Imes is credited with the academic development of the physics programs at Fisk. Many of his students went on to obtain doctoral degrees from highly ranked schools such as the University of Michigan. While at Fisk, Imes developed a course in Cultural Physics, to teach students about the history of science. In 1931, Imes was named one of the thirteen most gifted Black Americans.
Week 4 (Feb 22-28) – Engineering: Dr. Mark Dean
This show features live science demonstrations about engineering and technology, inspired by the work of Dr. Mark Dean and other Black scientists who contributed to the field of engineering.
“A lot of kids growing up today aren’t told that you can be whatever you want to be. There may be obstacles, but there are no limits.” – Dr. Mark Dean
Dean was born on March 2, 1957, in Jefferson City, Tennessee. Dean is credited with helping to launch the personal computer age with work that made the machines more accessible and powerful. In 1979, he graduated at the top of his class at the University of Tennessee, where he studied engineering.
Dean is credited with helping develop a number of landmark technologies, including the color PC monitor, the Industry Standard Architecture system bus (allows for computer plug-ins such as disk drives and printers), and the first gigahertz chip.
In 1996, he was named an IBM Fellow, the first African American ever to receive the honor. A year later, he was honored with the Black Engineer of the Year President’s Award and was inducted into the National Inventors Hall of Fame. In 2001, he was tapped to be a member of the National Academy of Engineers.
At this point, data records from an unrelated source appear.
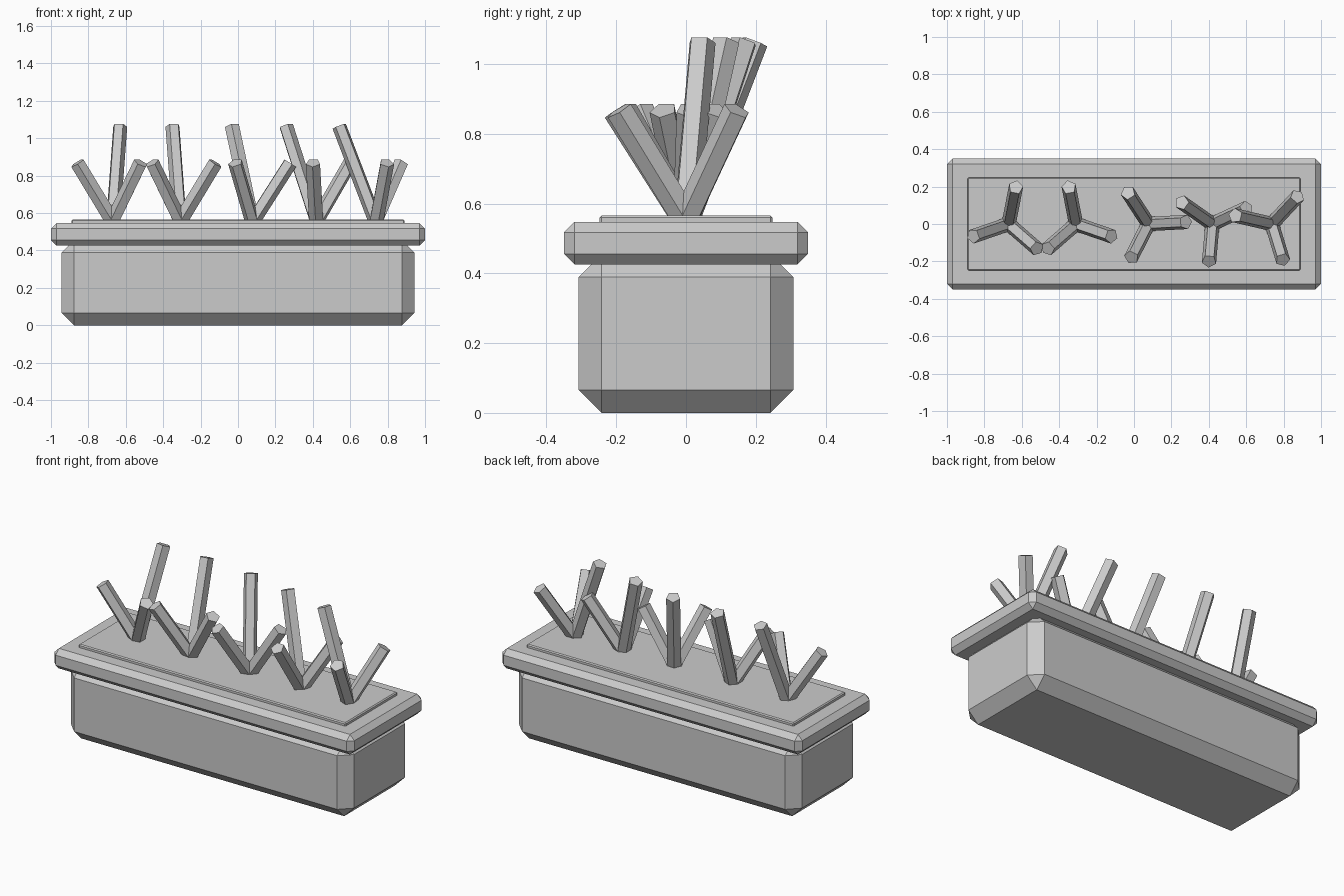
import bpy, bmesh
from math import radians, atan2, hypot
from mathutils import Matrix

cube = bpy.data.objects.get("Cube")
if cube:
    bpy.data.objects.remove(cube, do_unlink=True)

# One plain grey for the whole model
grey = bpy.data.materials.new("plain_grey")
grey.use_nodes = True
colour = (0.6, 0.6, 0.6, 1)
grey.diffuse_color = colour
grey.node_tree.nodes["Principled BSDF"].inputs["Base Color"].default_value = colour


def add_object(name, bm):
    mesh = bpy.data.meshes.new(name)
    bm.to_mesh(mesh)
    bm.free()
    mesh.materials.append(grey)
    obj = bpy.data.objects.new(name, mesh)
    bpy.context.collection.objects.link(obj)
    return obj


def chamfered_box(name, half_x, half_y, bottom, top, chamfer):
    bm = bmesh.new()
    size = Matrix.Diagonal((2 * half_x, 2 * half_y, top - bottom, 1))
    bmesh.ops.create_cube(bm, size=1, matrix=Matrix.Translation((0, 0, (bottom + top) / 2)) @ size)
    obj = add_object(name, bm)
    bevel = obj.modifiers.new("chamfer", "BEVEL")
    bevel.width = chamfer
    bevel.segments = 1
    return obj


def stem(name, x, yaw, rise, reach=0.2, radius=0.04, start=0.555):
    """Five-sided rod leaning outward, with one corner on its outer side."""
    length = hypot(rise, reach)
    bm = bmesh.new()
    place = (Matrix.Translation((x, 0, start))
             @ Matrix.Rotation(radians(yaw), 4, "Z")
             @ Matrix.Rotation(atan2(reach, rise), 4, "Y")
             @ Matrix.Translation((0, 0, length / 2))
             @ Matrix.Rotation(radians(-90), 4, "Z"))
    bmesh.ops.create_cone(bm, cap_ends=True, segments=5, radius1=radius,
                          radius2=radius, depth=length, matrix=place)
    return add_object(name, bm)


# Planter trough, rim and soil
chamfered_box("trough", 0.943, 0.308, 0, 0.455, 0.066)
chamfered_box("rim", 1.0, 0.35, 0.426, 0.547, 0.03)
chamfered_box("soil", 0.89, 0.248, 0.5, 0.566, 0.006)

# Five plants, each turned a little further: one tall stem, two short ones
for i, x in enumerate((-0.67, -0.31, 0.077, 0.419, 0.737)):
    yaw = 79 + 22 * i
    stem(f"plant_{i + 1}_tall_stem", x, yaw, 0.51)
    for side, turn in (("first", 120), ("second", 240)):
        stem(f"plant_{i + 1}_{side}_short_stem", x, yaw + turn, 0.313)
Source: Adventure Science Center
800 Fort Negley Boulevard, Nashville, TN 37203